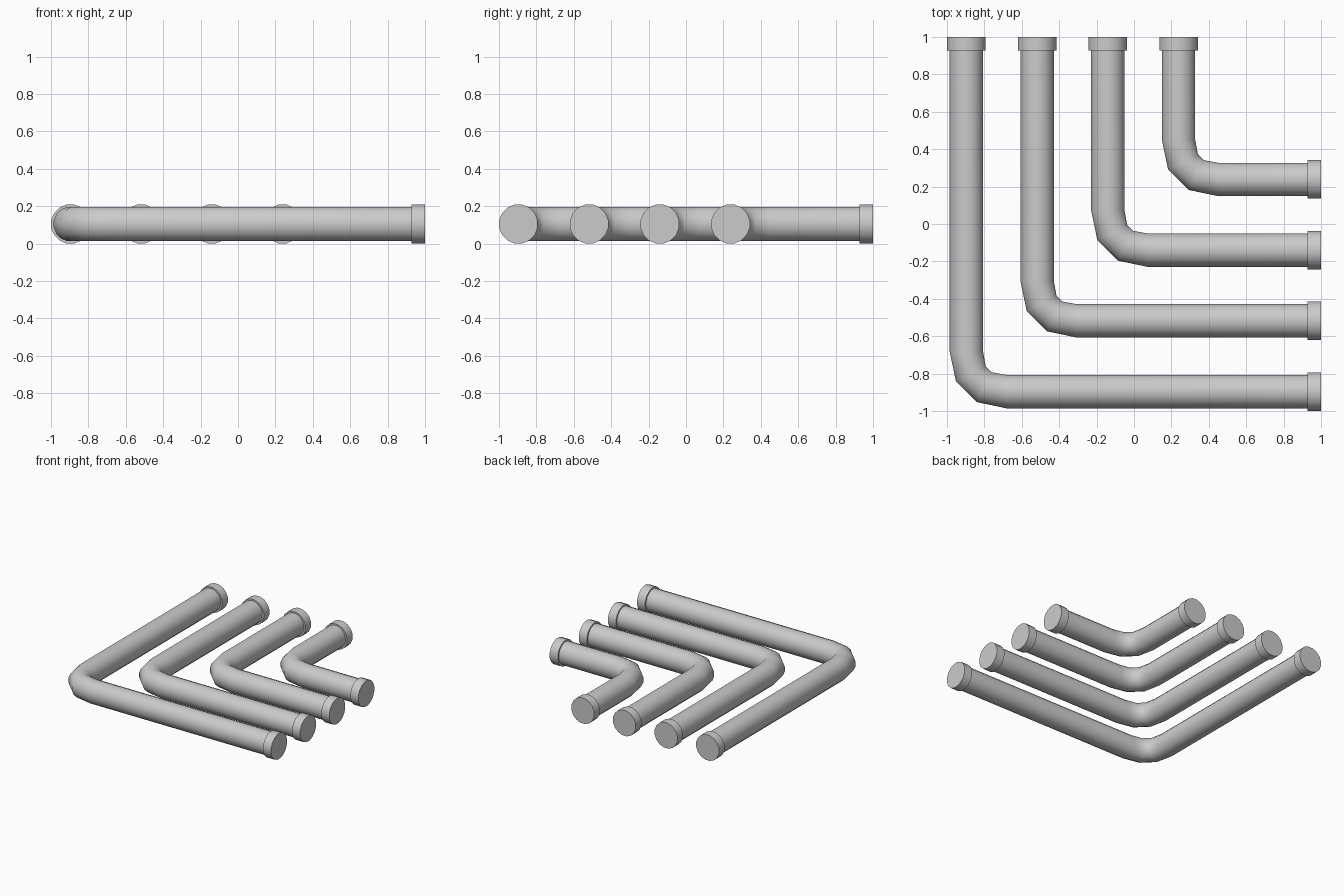
import bpy, bmesh, math
from mathutils import Vector

cube = bpy.data.objects.get("Cube")
if cube:
    bpy.data.objects.remove(cube, do_unlink=True)

GREY = (0.6, 0.6, 0.6, 1)
mat = bpy.data.materials.new("pipe grey")
mat.use_nodes = True
mat.diffuse_color = GREY
mat.node_tree.nodes["Principled BSDF"].inputs["Base Color"].default_value = GREY

SIDES = 16
HEIGHT = 0.105      # centre line of every pipe
END = 1.0           # outer face of the end collars
COLLAR = 0.073      # collar length
BEND = 0.213        # distance from corner to start of bend


def sweep(name, path, wide, tall):
    """Closed tube along a flat list of (point, direction) pairs."""
    bm = bmesh.new()
    rings = []
    for point, direction in path:
        side = Vector((-direction.y, direction.x, 0)).normalized()
        ring = []
        for i in range(SIDES):
            a = 2 * math.pi * (i + 0.5) / SIDES
            ring.append(bm.verts.new(point + side * math.cos(a) * wide
                                     + Vector((0, 0, math.sin(a) * tall))))
        rings.append(ring)
    for a, b in zip(rings, rings[1:]):
        for i in range(SIDES):
            j = (i + 1) % SIDES
            bm.faces.new((a[i], a[j], b[j], b[i]))
    bm.faces.new(rings[0])
    bm.faces.new(rings[-1])
    bmesh.ops.recalc_face_normals(bm, faces=bm.faces)
    mesh = bpy.data.meshes.new(name)
    bm.to_mesh(mesh)
    bm.free()
    mesh.materials.append(mat)
    obj = bpy.data.objects.new(name, mesh)
    bpy.context.collection.objects.link(obj)
    bpy.ops.object.select_all(action='DESELECT')
    obj.select_set(True)
    bpy.context.view_layer.objects.active = obj
    bpy.ops.object.shade_smooth_by_angle(angle=math.radians(40))


X, Y = Vector((1, 0, 0)), Vector((0, 1, 0))

for n in range(4):
    c = -0.896 + 0.378 * n
    corner = Vector((c, c, HEIGHT))
    reach = END - c

    # elbow pipe: straight, three-segment bend, straight
    path = [(corner + Y * (reach - 0.01), -Y)]
    for step in range(4):
        t = step / 3
        path.append((corner + Y * BEND * (1 - t) ** 2 + X * BEND * t ** 2,
                     X * t - Y * (1 - t)))
    path.append((corner + X * (reach - 0.01), X))
    sweep(f"elbow_pipe_{n + 1}", path, 0.091, 0.094)

    # collars on both open ends
    for label, axis in (("back", Y), ("left", X)):
        sweep(f"{label}_collar_{n + 1}",
              [(corner + axis * (reach - COLLAR), axis),
               (corner + axis * reach, axis)], 0.105, 0.106)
= = = = =
● **TASK DIRECTIONS**
Please, from the material above, copy only the lines from the line with "tube along a" up to and including the line with "a = 2 * math.pi", exactly as written.

● **SOLUTION FOR THIS EXERCISE**
    """Closed tube along a flat list of (point, direction) pairs."""
    bm = bmesh.new()
    rings = []
    for point, direction in path:
        side = Vector((-direction.y, direction.x, 0)).normalized()
        ring = []
        for i in range(SIDES):
            a = 2 * math.pi * (i + 0.5) / SIDES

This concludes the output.